Such measures would go beyond existing sanctions on Lukashenko’s political allies and government bodies and “will be a real hit on him, to make him change his behavior and to release political prisoners,” Tsikhanouskaya told reporters.
She said she delivered the list of enterprises, among them state-owned producer of potash fertilizer, Belaruskali, at a meeting on Monday with State Department officials including Secretary of State Antony Blinken.
On Tuesday during a webinar sponsored by the Atlantic Council think tank, Tsikhanouskaya called for much tougher action by the world’s democracies against Lukashenko, who has kept a tight grip on Belarus since 1994 and cracked down on peaceful street protests that began over a disputed presidential election last August.

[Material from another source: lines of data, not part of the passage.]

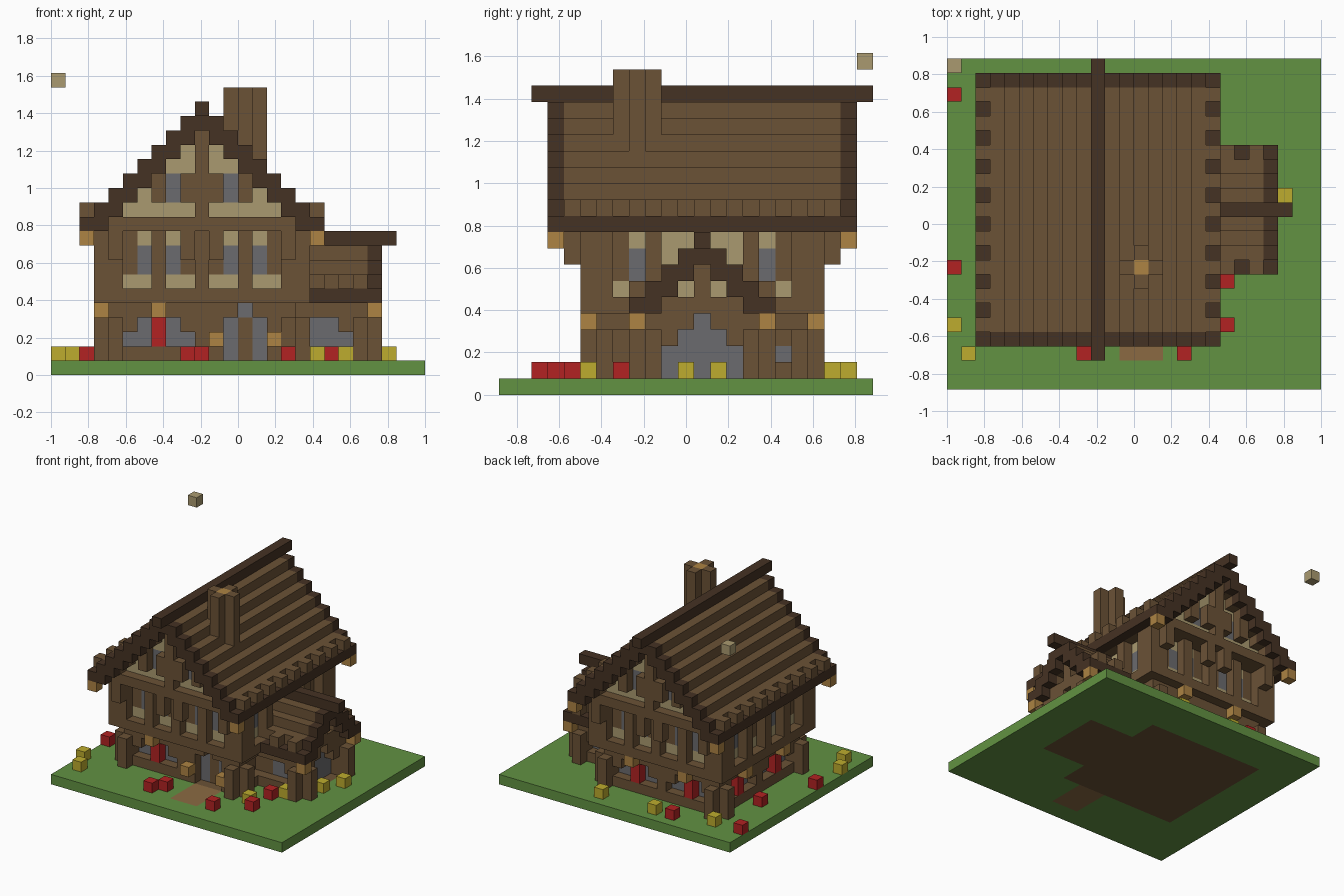
import bpy, bmesh

if "Cube" in bpy.data.objects:
    bpy.data.objects.remove(bpy.data.objects["Cube"], do_unlink=True)

U = 1 / 13            # edge of one block
CX, CY = 10, 12       # block column and row at the centre of the house
cells = {}            # (i, j, k) -> (part, colour)

COLOURS = {
    "grass_green": "629242", "timber_brown": "6B5236", "dark_timber": "453223",
    "plaster_tan": "AA9A70", "stone_grey": "6B6B6E", "flower_red": "B22222",
    "flower_yellow": "BDAC2E", "cut_log": "AD8343", "path_earth": "8B6A42"}
BROWN, DARK, TAN, GREY = "timber_brown", "dark_timber", "plaster_tan", "stone_grey"
RED, YELLOW, LOG = "flower_red", "flower_yellow", "cut_log"


def linear(hexa):
    vals = [int(hexa[n:n + 2], 16) / 255 for n in (0, 2, 4)]
    return [v / 12.92 if v < 0.04 else ((v + 0.055) / 1.055) ** 2.4 for v in vals] + [1]


def span(a):
    return range(a[0], a[1] + 1) if isinstance(a, tuple) else (a,)


def fill(part, colour, i, j, k):
    """Fill a box of blocks; each argument is one index or an inclusive range."""
    for a in span(i):
        for b in span(j):
            for c in span(k):
                cells[a, b, c] = (part, colour)


def side_fill(side, part, colour, t, depth, k):
    """Fill blocks on one house side: t runs along the wall, depth runs outward."""
    for a in span(t):
        for c in span(k):
            cells[{"front": (CX + a, CY - depth, c), "back": (CX + a, CY + depth, c),
                   "left": (CX - depth, CY + a, c), "right": (CX + depth, CY + a, c)}[side]] = (part, colour)


# Ground, floor and path
fill("lawn", "grass_green", (0, 25), (0, 22), 0)
fill("floor", BROWN, (4, 16), (6, 18), 0)
fill("floor", BROWN, (17, 21), (9, 15), 0)
fill("path", "path_earth", (12, 14), (2, 5), 0)

# Side wing walls
for s in (-1, 1):
    fill("wing_walls", BROWN, (16, 20), CY + 2 * s, (1, 5))
    fill("wing_windows", GREY, (18, 19), CY + 2 * s, (2, 3))
    fill("wing_windows", GREY, 20, CY + 2 * s, 2)
    for k in (1, 4, 5):
        fill("wing_frame", BROWN, (17, 21), CY + 3 * s, k)
    fill("wing_frame", BROWN, 21, CY + 3 * s, (1, 4))
    fill("wing_frame", BROWN, 20, CY + 3 * s, 3)
    fill("wing_posts", BROWN, 21, CY + 4 * s, (1, 3))
    fill("wing_posts", BROWN, 22, CY + 3 * s, (1, 3))
    fill("wing_beam_ends", LOG, 22, CY + 4 * s, 4)
    fill("wing_frame", BROWN, 21, CY + 2 * s, (3, 4))
    fill("wing_frame", BROWN, 21, CY + s, 4)
fill("wing_gable", TAN, 20, (10, 14), (5, 7))
fill("wing_windows", GREY, 20, (10, 14), (1, 2))
fill("wing_windows", GREY, 20, (11, 13), 3)
fill("wing_windows", GREY, 20, CY, 4)
fill("wing_frame", BROWN, 21, (9, 15), 5)
fill("wing_frame", BROWN, 21, CY, (6, 7))

# Side wing roof
for d in range(-4, 5):
    k = 9 - abs(d)
    low = k if abs(d) == 4 else k - 1
    fill("wing_roof", DARK if abs(d) == 4 else BROWN, (17, 22), CY + d, (low, k))
    fill("wing_roof_trim", DARK, 22, CY + d, (low, k))
    if abs(d) == 4:
        for i in (19, 21):
            fill("wing_roof", BROWN, i, CY + d, k + 1)
fill("wing_ridge", DARK, (17, 23), CY, 9)


def window(side, c):
    """Ground floor window with a flower panel under a log end."""
    side_fill(side, "ground_windows", GREY, (c - 2, c + 2), 5, 2)
    side_fill(side, "ground_windows", GREY, (c - 1, c + 1), 5, 3)
    for e in (-2, 2):
        side_fill(side, "ground_frame", BROWN, c + e, 6, 3)
    side_fill(side, "window_flowers", RED, c, 6, (2, 3))
    side_fill(side, "log_ends", LOG, c, 7, 4)


# House walls, the same timber pattern on each side
for side in ("left", "right", "back", "front"):
    gable = side in ("front", "back")
    # Ground floor
    side_fill(side, "ground_walls", BROWN, (-5, 5), 5, (1, 4))
    for k in (1, 4):
        side_fill(side, "ground_frame", BROWN, (-6, 6), 6, k)
    for t in (-6, 0, 6):
        side_fill(side, "ground_frame", BROWN, t, 6, (1, 3))
    for t in (-6, 6):
        side_fill(side, "ground_posts", BROWN, t, 7, (1, 3))
    if side != "right":
        window(side, -3)
    if side in ("left", "back"):
        window(side, 3)
    if side == "right":
        for s in (-1, 1):
            side_fill(side, "ground_windows", GREY, 5 * s, 5, 2)
    # Upper floor
    side_fill(side, "upper_walls", BROWN, (-6, 6), 6, (5, 9))
    side_fill(side, "upper_frame", BROWN, (-7, 7), 7, 5)
    for s in (-1, 1):
        for t in (2, 4):
            side_fill(side, "upper_plaster", TAN, t * s, 6, (6, 9))
            side_fill(side, "upper_windows", GREY, t * s, 6, (7, 8))
        for t in (1, 5):
            side_fill(side, "upper_plaster", TAN, t * s, 6, 6)
        if side == "right":
            side_fill(side, "upper_plaster", TAN, 2 * s, 6, (8, 9))
            side_fill(side, "upper_plaster", TAN, s, 6, 9)
    for t in (-7, -6, -3, 3, 6, 7):
        side_fill(side, "upper_frame", BROWN, t, 7, (6, 9))
    if side != "right":
        side_fill(side, "upper_frame", BROWN, 0, 7, (6, 9))
    # Gable with overhanging frame
    if gable:
        side_fill(side, "gable_frame", BROWN, (-6, 6), 7, 10)
        side_fill(side, "gable_frame", BROWN, (-6, 6), 8, 10)
        for t in range(-5, 6):
            side_fill(side, "gable_plaster", TAN, t, 7, (11, 16 - abs(t)))
        side_fill(side, "gable_frame", BROWN, 0, 8, (11, 16))
        side_fill(side, "gable_frame", BROWN, (-1, 1), 8, (12, 13))
        for s in (-1, 1):
            side_fill(side, "gable_windows", GREY, 2 * s, 7, (12, 13))
            side_fill(side, "gable_frame", BROWN, 3 * s, 8, (12, 13))
            for t in (1, 6):
                side_fill(side, "gable_brackets", BROWN, t * s, 8, (8, 9))
            side_fill(side, "beam_ends", LOG, 8 * s, 9, 9)

# Front door
for t in (2, 3, 4):
    for k in (1, 2, 3, 4):
        cells.pop((CX + t, CY - 6, k), None)
    side_fill("front", "door", BROWN if t == 3 else GREY, t, 5, (1, 3))
    if t != 3:
        side_fill("front", "door_frame", BROWN, t, 6, 4)
side_fill("front", "door", GREY, 3, 5, 4)
for t in (1, 5):
    side_fill("front", "door_frame", BROWN, t, 6, (1, 3))
    side_fill("front", "door_lanterns", LOG, t, 7, 2)

# Main roof: stepped slopes, dark gable trim, toothed eaves, ridge beam
for d in range(-8, 9):
    k = 18 - abs(d)
    eave = abs(d) == 8
    low = k if eave else k - 1
    fill("roof", DARK if eave else BROWN, CX + d, (4, 20), (low, k))
    for j in (3, 21):
        fill("roof_trim", DARK, CX + d, j, (low, k))
    if eave:
        for j in range(4, 21, 2):
            fill("roof", BROWN, CX + d, j, k + 1)
fill("ridge_beam", DARK, CX, (2, 22), 18)

# Chimney with a cross-shaped section
fill("chimney", BROWN, (12, 14), 8, (14, 19))
fill("chimney", BROWN, 13, (7, 9), (14, 19))
fill("chimney_core", LOG, 13, 8, 19)

# Flowers on the lawn and one floating block
for i, j in ((0, 20), (0, 8), (2, 14), (9, 2), (10, 3), (16, 2), (19, 4), (19, 7), (7, 21)):
    fill("red_flowers", RED, i, j, 1)
for i, j in ((0, 4), (1, 2), (3, 20), (18, 5), (20, 8), (22, 11), (23, 13), (15, 21), (9, 21)):
    fill("yellow_flowers", YELLOW, i, j, 1)
fill("floating_block", TAN, 0, 22, 20)

# Materials
materials = {}
for name, hexa in COLOURS.items():
    m = bpy.data.materials.new(name)
    m.use_nodes = True
    m.diffuse_color = linear(hexa)
    for node in m.node_tree.nodes:
        if node.type == "BSDF_PRINCIPLED":
            node.inputs["Base Color"].default_value = linear(hexa)
            node.inputs["Roughness"].default_value = 0.9
    materials[name] = m

# Turn each part into a mesh of its exposed block faces
for part in dict.fromkeys(p for p, c in cells.values()):
    own = {pos: c for pos, (p, c) in cells.items() if p == part}
    slots = list(dict.fromkeys(own.values()))
    bm = bmesh.new()
    for pos, colour in own.items():
        for axis in range(3):
            for step in (0, 1):
                near = list(pos)
                near[axis] += 2 * step - 1
                if tuple(near) in cells:
                    continue
                quad = []
                for a, b in ((0, 0), (1, 0), (1, 1), (0, 1)):
                    p = list(pos)
                    p[axis] += step
                    p[(axis + 1) % 3] += a
                    p[(axis + 2) % 3] += b
                    quad.append(bm.verts.new((p[0] * U - 1, (p[1] - 11.5) * U, p[2] * U)))
                face = bm.faces.new(quad if step else quad[::-1])
                face.material_index = slots.index(colour)
    bmesh.ops.remove_doubles(bm, verts=bm.verts[:], dist=U / 50)
    mesh = bpy.data.meshes.new(part)
    bm.to_mesh(mesh)
    bm.free()
    for s in slots:
        mesh.materials.append(materials[s])
    bpy.context.collection.objects.link(bpy.data.objects.new(part, mesh))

“I think it’s high time for democratic countries to unite and show their teeth,” Tsikhanouskaya said.
She met with White House national security adviser Jake Sullivan, who conveyed U.S. “respect for the courage and determination of the opposition” in Belarus, National Security Council spokesperson Emily Horne said in a statement.
“The United States, together with partners and allies, will continue to hold the Lukashenka regime accountable for its actions, including through the imposition of sanctions,” the statement said.
Tsikhanouskaya, 38, was a candidate in the election instead of her husband Sergei Tsikhanouskiy, a video blogger who has been jailed since May 2020 on charges such as violating public order, which he denies. Tsikhanouskaya fled to neighboring Lithuania after Lukashenko’s crackdown.
Lukashenko’s opponents say the election was rigged so he could retain power. He denies the allegation. Meanwhile, the government has detained thousands of people amid allegations of torture, and shuttered independent media and rights groups.
Tsikhanouskaya called for Russian President Vladimir Putin to stop supporting Lukashenko.
“The relationship of Russia and Belarus at the moment is so close that the next step is loss of independence,” she told reporters. “We understand that Lukashenko has to pay for the support of the Kremlin.”
(Reporting by Simon Lewis and Jonathan Landay in Washington and Matthias Williams in Kyiv; Editing by Giles Elgood, Grant McCool and Karishma Singh)